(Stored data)

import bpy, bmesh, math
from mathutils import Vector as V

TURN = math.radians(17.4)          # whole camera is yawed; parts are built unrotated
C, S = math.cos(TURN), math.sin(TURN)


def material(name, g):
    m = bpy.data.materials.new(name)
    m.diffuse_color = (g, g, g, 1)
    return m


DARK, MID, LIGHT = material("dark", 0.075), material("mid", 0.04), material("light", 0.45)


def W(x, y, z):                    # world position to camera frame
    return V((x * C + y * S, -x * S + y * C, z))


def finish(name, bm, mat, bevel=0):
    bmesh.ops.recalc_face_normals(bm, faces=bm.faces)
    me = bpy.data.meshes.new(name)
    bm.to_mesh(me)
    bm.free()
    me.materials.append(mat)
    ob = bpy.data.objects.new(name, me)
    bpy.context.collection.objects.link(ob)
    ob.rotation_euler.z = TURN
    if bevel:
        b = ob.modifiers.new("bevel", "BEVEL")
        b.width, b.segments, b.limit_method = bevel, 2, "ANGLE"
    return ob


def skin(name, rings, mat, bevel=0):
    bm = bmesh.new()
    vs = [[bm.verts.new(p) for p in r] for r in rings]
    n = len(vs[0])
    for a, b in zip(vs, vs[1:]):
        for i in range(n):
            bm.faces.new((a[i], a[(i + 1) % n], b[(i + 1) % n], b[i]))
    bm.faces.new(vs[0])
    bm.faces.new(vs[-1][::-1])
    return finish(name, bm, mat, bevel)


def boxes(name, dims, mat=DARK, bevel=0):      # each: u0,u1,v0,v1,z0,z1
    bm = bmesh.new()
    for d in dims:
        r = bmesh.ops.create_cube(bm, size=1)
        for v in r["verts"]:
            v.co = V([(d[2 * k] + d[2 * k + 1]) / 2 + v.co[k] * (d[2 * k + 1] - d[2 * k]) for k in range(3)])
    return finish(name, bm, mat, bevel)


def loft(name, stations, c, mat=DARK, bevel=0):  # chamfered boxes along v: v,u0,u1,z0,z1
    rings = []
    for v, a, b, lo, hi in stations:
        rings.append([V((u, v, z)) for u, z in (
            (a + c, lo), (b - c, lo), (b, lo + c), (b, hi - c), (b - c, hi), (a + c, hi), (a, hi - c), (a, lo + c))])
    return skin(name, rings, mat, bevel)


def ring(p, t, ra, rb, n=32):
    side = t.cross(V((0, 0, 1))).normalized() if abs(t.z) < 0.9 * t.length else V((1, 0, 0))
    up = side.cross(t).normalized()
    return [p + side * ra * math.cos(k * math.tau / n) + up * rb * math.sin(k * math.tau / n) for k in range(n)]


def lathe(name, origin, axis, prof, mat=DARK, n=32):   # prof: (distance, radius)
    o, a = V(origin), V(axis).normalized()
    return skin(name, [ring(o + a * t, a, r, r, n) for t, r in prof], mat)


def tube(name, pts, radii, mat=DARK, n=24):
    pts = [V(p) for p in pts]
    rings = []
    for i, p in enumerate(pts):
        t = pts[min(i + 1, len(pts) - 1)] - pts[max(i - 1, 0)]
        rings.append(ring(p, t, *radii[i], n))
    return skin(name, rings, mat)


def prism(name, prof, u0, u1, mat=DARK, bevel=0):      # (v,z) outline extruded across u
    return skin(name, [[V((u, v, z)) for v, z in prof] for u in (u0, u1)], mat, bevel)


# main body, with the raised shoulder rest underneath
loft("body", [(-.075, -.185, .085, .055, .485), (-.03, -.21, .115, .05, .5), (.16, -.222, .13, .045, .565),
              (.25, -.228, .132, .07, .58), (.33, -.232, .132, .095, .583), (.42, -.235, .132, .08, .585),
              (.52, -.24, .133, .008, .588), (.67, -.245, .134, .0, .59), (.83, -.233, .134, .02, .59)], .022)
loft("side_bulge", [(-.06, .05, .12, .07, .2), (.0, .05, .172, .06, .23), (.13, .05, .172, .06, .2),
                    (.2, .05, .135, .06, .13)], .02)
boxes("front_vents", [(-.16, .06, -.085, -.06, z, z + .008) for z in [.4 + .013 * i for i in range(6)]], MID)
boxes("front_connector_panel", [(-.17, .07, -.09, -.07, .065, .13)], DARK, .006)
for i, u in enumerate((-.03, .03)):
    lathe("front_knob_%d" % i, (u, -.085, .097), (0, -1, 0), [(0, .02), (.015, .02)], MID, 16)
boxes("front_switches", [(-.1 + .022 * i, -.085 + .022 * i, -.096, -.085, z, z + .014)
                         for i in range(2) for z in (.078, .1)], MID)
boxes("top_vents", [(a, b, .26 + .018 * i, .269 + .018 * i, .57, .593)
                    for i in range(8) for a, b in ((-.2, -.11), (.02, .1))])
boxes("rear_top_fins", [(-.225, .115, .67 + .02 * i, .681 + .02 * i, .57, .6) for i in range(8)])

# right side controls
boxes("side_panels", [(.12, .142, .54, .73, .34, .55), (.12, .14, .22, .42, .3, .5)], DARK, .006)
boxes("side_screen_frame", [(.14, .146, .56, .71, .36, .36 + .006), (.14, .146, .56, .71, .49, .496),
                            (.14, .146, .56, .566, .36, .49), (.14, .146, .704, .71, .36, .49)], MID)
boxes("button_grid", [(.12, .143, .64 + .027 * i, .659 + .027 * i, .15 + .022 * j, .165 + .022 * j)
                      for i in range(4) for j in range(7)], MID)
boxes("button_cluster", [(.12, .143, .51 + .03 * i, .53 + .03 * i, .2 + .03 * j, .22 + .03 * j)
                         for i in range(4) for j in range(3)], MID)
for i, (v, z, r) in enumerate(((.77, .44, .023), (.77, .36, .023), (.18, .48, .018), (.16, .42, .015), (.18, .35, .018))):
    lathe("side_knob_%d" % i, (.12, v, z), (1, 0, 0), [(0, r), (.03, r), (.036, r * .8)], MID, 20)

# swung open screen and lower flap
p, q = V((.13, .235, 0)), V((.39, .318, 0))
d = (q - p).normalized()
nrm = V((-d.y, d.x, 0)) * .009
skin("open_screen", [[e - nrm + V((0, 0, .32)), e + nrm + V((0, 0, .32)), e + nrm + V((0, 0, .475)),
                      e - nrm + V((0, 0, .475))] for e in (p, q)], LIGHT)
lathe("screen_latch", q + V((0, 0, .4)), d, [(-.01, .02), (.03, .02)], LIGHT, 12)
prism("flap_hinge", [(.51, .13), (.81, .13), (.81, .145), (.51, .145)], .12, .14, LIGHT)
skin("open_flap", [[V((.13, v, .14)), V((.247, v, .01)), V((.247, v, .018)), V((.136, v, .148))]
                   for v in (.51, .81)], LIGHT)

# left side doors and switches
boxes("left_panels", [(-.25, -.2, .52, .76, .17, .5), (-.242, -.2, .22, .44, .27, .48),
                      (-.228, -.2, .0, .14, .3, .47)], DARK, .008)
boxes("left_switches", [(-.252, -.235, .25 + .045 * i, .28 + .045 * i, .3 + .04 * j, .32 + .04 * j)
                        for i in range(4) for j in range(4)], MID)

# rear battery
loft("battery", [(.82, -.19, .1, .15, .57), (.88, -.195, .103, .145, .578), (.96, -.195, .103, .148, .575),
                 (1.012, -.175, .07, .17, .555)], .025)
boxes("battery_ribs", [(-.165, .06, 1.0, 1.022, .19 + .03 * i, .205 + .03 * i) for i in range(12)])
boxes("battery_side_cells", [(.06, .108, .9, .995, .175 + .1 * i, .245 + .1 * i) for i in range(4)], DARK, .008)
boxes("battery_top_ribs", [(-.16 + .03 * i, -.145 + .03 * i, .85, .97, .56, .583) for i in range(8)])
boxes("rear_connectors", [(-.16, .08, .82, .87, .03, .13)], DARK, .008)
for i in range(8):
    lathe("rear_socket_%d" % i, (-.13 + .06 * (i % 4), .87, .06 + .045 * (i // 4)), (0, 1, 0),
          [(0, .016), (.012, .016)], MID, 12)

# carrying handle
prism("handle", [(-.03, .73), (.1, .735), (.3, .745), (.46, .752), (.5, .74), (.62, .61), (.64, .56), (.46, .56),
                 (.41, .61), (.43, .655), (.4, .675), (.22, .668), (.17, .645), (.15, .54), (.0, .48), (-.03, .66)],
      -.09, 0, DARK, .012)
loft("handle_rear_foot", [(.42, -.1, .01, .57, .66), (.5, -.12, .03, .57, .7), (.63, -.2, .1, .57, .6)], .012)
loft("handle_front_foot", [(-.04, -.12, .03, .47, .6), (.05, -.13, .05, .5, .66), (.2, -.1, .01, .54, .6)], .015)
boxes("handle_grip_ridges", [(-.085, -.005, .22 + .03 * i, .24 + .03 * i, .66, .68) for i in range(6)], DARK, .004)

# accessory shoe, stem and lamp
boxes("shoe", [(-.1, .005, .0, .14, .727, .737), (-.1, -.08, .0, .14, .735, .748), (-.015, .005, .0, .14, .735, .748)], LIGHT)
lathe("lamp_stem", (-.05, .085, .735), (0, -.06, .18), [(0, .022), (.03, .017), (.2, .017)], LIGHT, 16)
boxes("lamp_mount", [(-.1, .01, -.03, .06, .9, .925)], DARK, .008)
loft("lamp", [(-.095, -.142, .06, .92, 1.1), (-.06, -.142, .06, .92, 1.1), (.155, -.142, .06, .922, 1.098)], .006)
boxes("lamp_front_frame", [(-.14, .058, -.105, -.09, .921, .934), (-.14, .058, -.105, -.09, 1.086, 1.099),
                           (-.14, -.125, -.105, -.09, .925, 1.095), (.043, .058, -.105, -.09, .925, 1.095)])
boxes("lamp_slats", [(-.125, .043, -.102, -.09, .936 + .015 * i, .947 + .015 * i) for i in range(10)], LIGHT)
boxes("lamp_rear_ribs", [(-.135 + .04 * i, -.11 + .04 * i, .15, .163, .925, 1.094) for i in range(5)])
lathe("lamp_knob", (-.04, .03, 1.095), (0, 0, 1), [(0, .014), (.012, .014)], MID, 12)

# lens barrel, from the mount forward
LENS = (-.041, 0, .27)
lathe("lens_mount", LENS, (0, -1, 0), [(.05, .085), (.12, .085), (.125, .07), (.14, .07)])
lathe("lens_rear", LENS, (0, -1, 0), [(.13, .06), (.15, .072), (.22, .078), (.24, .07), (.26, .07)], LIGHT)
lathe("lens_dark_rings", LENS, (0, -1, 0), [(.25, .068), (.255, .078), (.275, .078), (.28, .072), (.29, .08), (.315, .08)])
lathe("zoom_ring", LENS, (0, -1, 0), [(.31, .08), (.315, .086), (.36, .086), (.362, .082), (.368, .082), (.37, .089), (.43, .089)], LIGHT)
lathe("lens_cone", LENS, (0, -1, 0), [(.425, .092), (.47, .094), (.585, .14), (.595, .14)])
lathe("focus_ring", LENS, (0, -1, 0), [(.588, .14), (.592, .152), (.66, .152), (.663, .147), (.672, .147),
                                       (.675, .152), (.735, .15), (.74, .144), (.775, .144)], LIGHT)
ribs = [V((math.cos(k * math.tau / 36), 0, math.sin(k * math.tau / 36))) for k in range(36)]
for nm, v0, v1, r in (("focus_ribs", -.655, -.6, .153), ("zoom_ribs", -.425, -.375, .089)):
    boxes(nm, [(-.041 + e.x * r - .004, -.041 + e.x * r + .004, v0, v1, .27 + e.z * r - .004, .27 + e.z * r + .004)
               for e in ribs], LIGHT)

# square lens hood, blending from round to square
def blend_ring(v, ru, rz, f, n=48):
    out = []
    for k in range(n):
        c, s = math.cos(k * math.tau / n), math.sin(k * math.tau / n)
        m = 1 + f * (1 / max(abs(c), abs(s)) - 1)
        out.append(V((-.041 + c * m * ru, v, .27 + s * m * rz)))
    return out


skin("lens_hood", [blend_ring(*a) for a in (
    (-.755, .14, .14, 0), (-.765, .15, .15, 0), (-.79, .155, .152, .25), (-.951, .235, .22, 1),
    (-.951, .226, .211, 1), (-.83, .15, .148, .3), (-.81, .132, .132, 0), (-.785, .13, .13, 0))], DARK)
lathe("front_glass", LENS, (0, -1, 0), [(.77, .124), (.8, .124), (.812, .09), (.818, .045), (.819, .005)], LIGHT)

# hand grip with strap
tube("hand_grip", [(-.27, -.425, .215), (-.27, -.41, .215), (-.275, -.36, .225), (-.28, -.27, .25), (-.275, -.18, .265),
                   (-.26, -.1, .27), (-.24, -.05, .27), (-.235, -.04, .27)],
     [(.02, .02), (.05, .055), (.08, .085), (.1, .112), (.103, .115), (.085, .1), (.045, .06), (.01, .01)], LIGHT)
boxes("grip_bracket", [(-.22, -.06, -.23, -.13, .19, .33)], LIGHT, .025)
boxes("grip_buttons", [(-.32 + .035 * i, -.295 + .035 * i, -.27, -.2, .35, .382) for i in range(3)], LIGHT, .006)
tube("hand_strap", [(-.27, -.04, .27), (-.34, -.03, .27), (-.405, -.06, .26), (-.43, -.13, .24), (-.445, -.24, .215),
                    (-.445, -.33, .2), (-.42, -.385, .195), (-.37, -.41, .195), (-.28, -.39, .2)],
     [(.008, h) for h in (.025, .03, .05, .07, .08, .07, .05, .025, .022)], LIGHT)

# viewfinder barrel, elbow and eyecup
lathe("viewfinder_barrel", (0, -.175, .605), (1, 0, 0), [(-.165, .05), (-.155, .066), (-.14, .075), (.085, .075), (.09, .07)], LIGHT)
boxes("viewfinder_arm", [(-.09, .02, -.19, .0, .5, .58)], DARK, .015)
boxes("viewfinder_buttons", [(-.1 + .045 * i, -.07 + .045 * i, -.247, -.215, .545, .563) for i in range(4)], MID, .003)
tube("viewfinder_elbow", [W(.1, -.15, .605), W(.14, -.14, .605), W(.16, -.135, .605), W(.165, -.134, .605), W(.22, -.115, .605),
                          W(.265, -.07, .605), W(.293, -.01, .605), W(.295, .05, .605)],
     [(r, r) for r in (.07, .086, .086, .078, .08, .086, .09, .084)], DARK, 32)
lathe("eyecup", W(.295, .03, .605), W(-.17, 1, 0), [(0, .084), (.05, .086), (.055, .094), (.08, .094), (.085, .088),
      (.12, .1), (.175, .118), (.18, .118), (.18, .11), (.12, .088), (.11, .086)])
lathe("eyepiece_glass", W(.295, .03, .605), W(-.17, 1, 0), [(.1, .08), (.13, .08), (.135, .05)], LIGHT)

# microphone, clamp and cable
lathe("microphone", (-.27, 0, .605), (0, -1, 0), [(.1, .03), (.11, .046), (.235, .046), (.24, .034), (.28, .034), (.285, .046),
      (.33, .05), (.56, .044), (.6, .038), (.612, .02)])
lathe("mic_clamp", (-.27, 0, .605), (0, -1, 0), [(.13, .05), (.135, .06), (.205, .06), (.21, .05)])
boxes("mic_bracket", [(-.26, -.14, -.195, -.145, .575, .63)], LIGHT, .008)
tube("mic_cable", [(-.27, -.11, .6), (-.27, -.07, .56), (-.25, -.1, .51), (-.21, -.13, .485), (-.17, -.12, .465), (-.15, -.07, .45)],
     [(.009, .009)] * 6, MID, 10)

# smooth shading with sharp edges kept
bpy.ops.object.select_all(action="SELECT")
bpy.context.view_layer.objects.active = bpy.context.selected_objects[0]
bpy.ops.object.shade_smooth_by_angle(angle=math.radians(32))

*EXERCISE*: Take the lines from the top of the data through the one that contains "up = side.cross(t).normalized()" and copy them exactly, leaving out every line after it.

*TASK OUTPUT*:
import bpy, bmesh, math
from mathutils import Vector as V

TURN = math.radians(17.4)          # whole camera is yawed; parts are built unrotated
C, S = math.cos(TURN), math.sin(TURN)


def material(name, g):
    m = bpy.data.materials.new(name)
    m.diffuse_color = (g, g, g, 1)
    return m


DARK, MID, LIGHT = material("dark", 0.075), material("mid", 0.04), material("light", 0.45)


def W(x, y, z):                    # world position to camera frame
    return V((x * C + y * S, -x * S + y * C, z))


def finish(name, bm, mat, bevel=0):
    bmesh.ops.recalc_face_normals(bm, faces=bm.faces)
    me = bpy.data.meshes.new(name)
    bm.to_mesh(me)
    bm.free()
    me.materials.append(mat)
    ob = bpy.data.objects.new(name, me)
    bpy.context.collection.objects.link(ob)
    ob.rotation_euler.z = TURN
    if bevel:
        b = ob.modifiers.new("bevel", "BEVEL")
        b.width, b.segments, b.limit_method = bevel, 2, "ANGLE"
    return ob


def skin(name, rings, mat, bevel=0):
    bm = bmesh.new()
    vs = [[bm.verts.new(p) for p in r] for r in rings]
    n = len(vs[0])
    for a, b in zip(vs, vs[1:]):
        for i in range(n):
            bm.faces.new((a[i], a[(i + 1) % n], b[(i + 1) % n], b[i]))
    bm.faces.new(vs[0])
    bm.faces.new(vs[-1][::-1])
    return finish(name, bm, mat, bevel)


def boxes(name, dims, mat=DARK, bevel=0):      # each: u0,u1,v0,v1,z0,z1
    bm = bmesh.new()
    for d in dims:
        r = bmesh.ops.create_cube(bm, size=1)
        for v in r["verts"]:
            v.co = V([(d[2 * k] + d[2 * k + 1]) / 2 + v.co[k] * (d[2 * k + 1] - d[2 * k]) for k in range(3)])
    return finish(name, bm, mat, bevel)


def loft(name, stations, c, mat=DARK, bevel=0):  # chamfered boxes along v: v,u0,u1,z0,z1
    rings = []
    for v, a, b, lo, hi in stations:
        rings.append([V((u, v, z)) for u, z in (
            (a + c, lo), (b - c, lo), (b, lo + c), (b, hi - c), (b - c, hi), (a + c, hi), (a, hi - c), (a, lo + c))])
    return skin(name, rings, mat, bevel)


def ring(p, t, ra, rb, n=32):
    side = t.cross(V((0, 0, 1))).normalized() if abs(t.z) < 0.9 * t.length else V((1, 0, 0))
    up = side.cross(t).normalized()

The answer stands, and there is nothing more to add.